Why you should make your challenge more challenging
Sometimes a problem can seem impossibly hard to solve. Oddly enough, in those cases the best approach might be to make your challenge even harder…
In a previous post, I wrote about being creatively lazy and making your challenge unreasonably easy. Today I’d like to share a technique that is pretty much the exact opposite: making your challenge unnecessarily difficult.
The benefits of making your challenge more challenging
When you have trouble finding a solution to your problem, your challenge might not be inspiring enough. While it seems counterintuitive, making your challenge more challenging might just be the jolt your creativity needs.
A boring challenge is paralysing. A ‘moonshot goal’ is much more inspiring and will be fun to pursue.
Making your situation more challenging has several benefits:
- You’ll start looking at your situation differently. Usual approaches will not be good enough to resolve the more ambitious challenge. You’ll need to look for something special.
- Setbacks and limitations make people resourceful. Even when the limitations are artificial, you’ll automatically start thinking about more outlandish approaches than you would normally consider.
- Unreasonable challenges spark unusual solutions. Luckily even the most preposterous ideas can be made workable. After all, it’s much easier to tame a wild idea than it is to make a boring idea interesting.
- After trying to solve a much harder challenge, dealing with your initial problem will be a piece of cake. The solution to your unreasonable challenge might not be perfect (as desperate situations call for desperate measures), but you’ll have plenty of room to refine the approach. In the end, your actual problem is not as depressing as the one you tried to solve and a less radical approach will do.
There are several ways to quickly increase the difficulty level of your challenge:
Rephrase your target and make it (much) more ambitious. Say you want to increase revenue by 10%. What if you started thinking about ways to increase revenue by 300%? You’ll automatically start thinking about much more audacious approaches. You might still not reach your ridiculously big goal, but would you consider a ‘flimsy’ 50% increase a failure? Of course not, you’d greatly exceed your initial goal. Making your radical approach a bit more realistic might bring the number down a bit, but even ending with a 10% increase will be a win (as this was your goal all along).

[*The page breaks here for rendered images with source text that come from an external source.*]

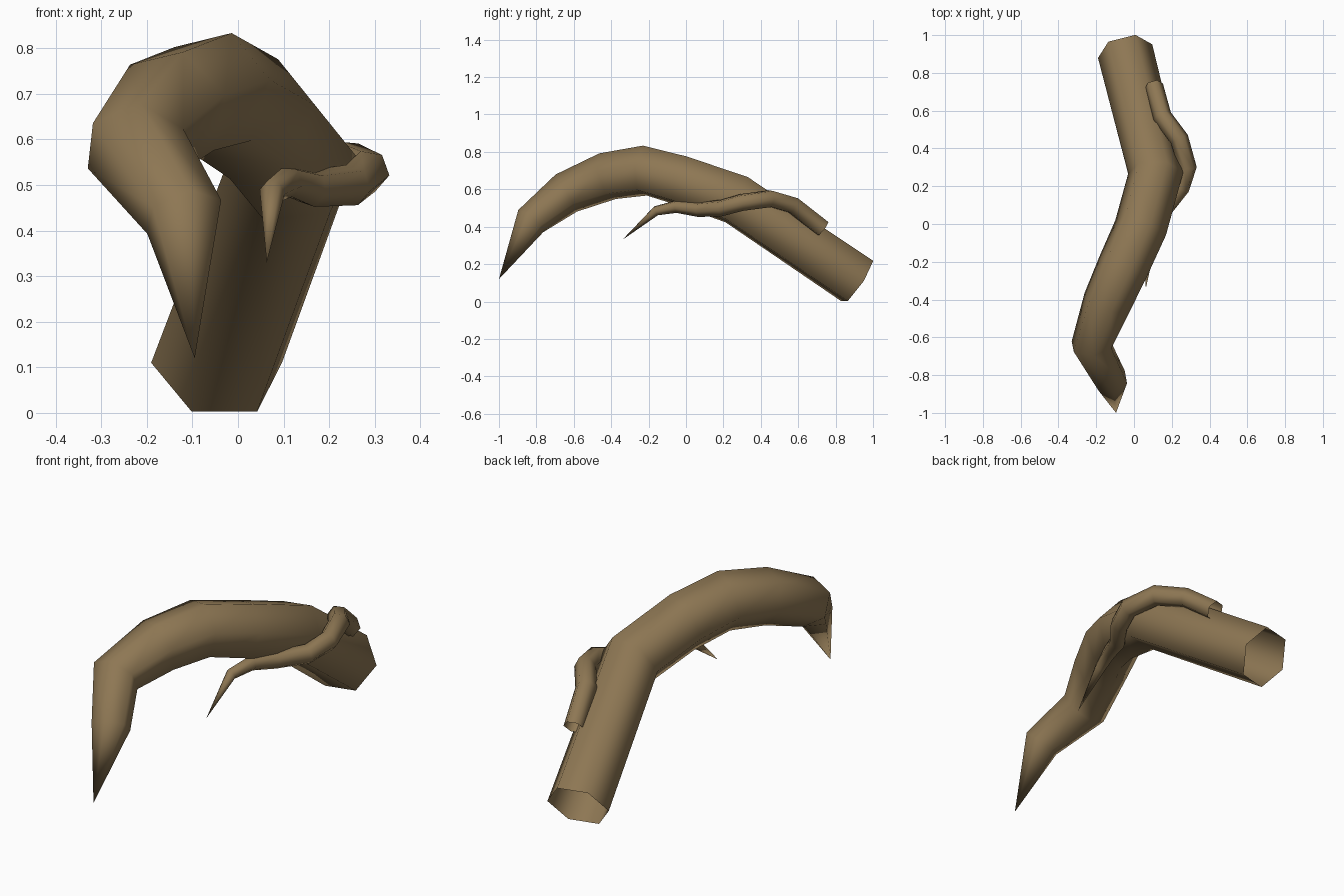
import bpy, bmesh, math
from mathutils import Vector

if "Cube" in bpy.data.objects:
    bpy.data.objects.remove(bpy.data.objects["Cube"])

bark = bpy.data.materials.new("brown bark")
bark.diffuse_color = (0.27, 0.185, 0.088, 1)
bark.use_nodes = True
bark.node_tree.nodes["Principled BSDF"].inputs["Base Color"].default_value = bark.diffuse_color


def limb(name, rings, tip, sides=6):
    """Open-based tapering tube through (x, y, z, radius) rings, closed to a point."""
    pts = [Vector(r[:3]) for r in rings] + [Vector(tip)]
    bm = bmesh.new()
    loops, side = [], None
    for i, ring in enumerate(rings):
        out = (pts[i + 1] - pts[i]).normalized()
        back = (pts[i] - pts[i - 1]).normalized() if i else out
        t = (out + back).normalized()
        # carry the ring direction along the path so the tube does not twist
        side = t.cross(Vector((0, 0, 1))) if side is None else side - t * side.dot(t)
        side.normalize()
        up = side.cross(t)
        loops.append([bm.verts.new(pts[i] + ring[3] * (
            side * math.cos(a) + up * math.sin(a)))
            for a in (2 * math.pi * k / sides for k in range(sides))])
    for a, b in zip(loops, loops[1:]):
        for k in range(sides):
            n = (k + 1) % sides
            bm.faces.new((a[k], a[n], b[n], b[k]))
    end = bm.verts.new(tip)
    for k in range(sides):
        bm.faces.new((loops[-1][k], loops[-1][(k + 1) % sides], end))
    bmesh.ops.recalc_face_normals(bm, faces=bm.faces)
    # make sure the open tube faces outward
    f = bm.faces[0] if not bm.faces.ensure_lookup_table() else None
    if f.normal.dot(f.calc_center_median() - (pts[0] + pts[1]) / 2) < 0:
        bmesh.ops.reverse_faces(bm, faces=bm.faces)
    for f in bm.faces:
        f.smooth = True
    me = bpy.data.meshes.new(name)
    bm.to_mesh(me)
    bm.free()
    me.materials.append(bark)
    ob = bpy.data.objects.new(name, me)
    bpy.context.collection.objects.link(ob)
    return ob


# Main arching branch
limb("main_branch", [
    (-0.047, 0.915, 0.11, 0.148), (0.115, 0.27, 0.545, 0.147),
    (0.035, -0.02, 0.645, 0.143), (-0.055, -0.22, 0.70, 0.14),
    (-0.145, -0.42, 0.67, 0.132), (-0.225, -0.64, 0.58, 0.115),
    (-0.118, -0.83, 0.43, 0.09)], (-0.095, -1.0, 0.12))

# Small side twig hugging the branch
limb("side_twig", [
    (0.105, 0.73, 0.39, 0.05), (0.15, 0.57, 0.515, 0.05),
    (0.24, 0.45, 0.55, 0.05), (0.285, 0.30, 0.53, 0.048),
    (0.25, 0.19, 0.50, 0.046), (0.16, 0.07, 0.492, 0.041),
    (0.11, -0.05, 0.508, 0.035), (0.075, -0.16, 0.485, 0.028)],
    (0.063, -0.34, 0.33))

What if you’d imagine the situation to be much worse than it actually is? What, for instance, if not only the sales of last quarter are disappointing, but all your customers suddenly leave you for an exciting new brand? What would you do to get them back? Thinking about dealing with your worst nightmare might lead to surprising insights and will force you to be resourceful in coming up with solutions.
What if you make it hard for yourself by adding limitations? What if you would have a tiny (or no) budget? What if you’d have to implement the solution within the next two hours? What if you had to solve the challenge without changing anything to the space in which the situation occurs? You’d be forced to disregard the obvious approaches. You’d have to come up with unusual alternatives. Artificially limiting your options creates a necessity for more surprising approaches.
Some factors you could (artificially) limit are budget, people, time, space, volume, colour, shape and equipment.
To force yourself to be more resourceful, make your challenge more challenging. Rephrase your goal to make it more ambitious, ask yourself what you would do if the situation was much more dramatic (and thus more urgent) or limit your options severely.
How will you make your challenge more challenging?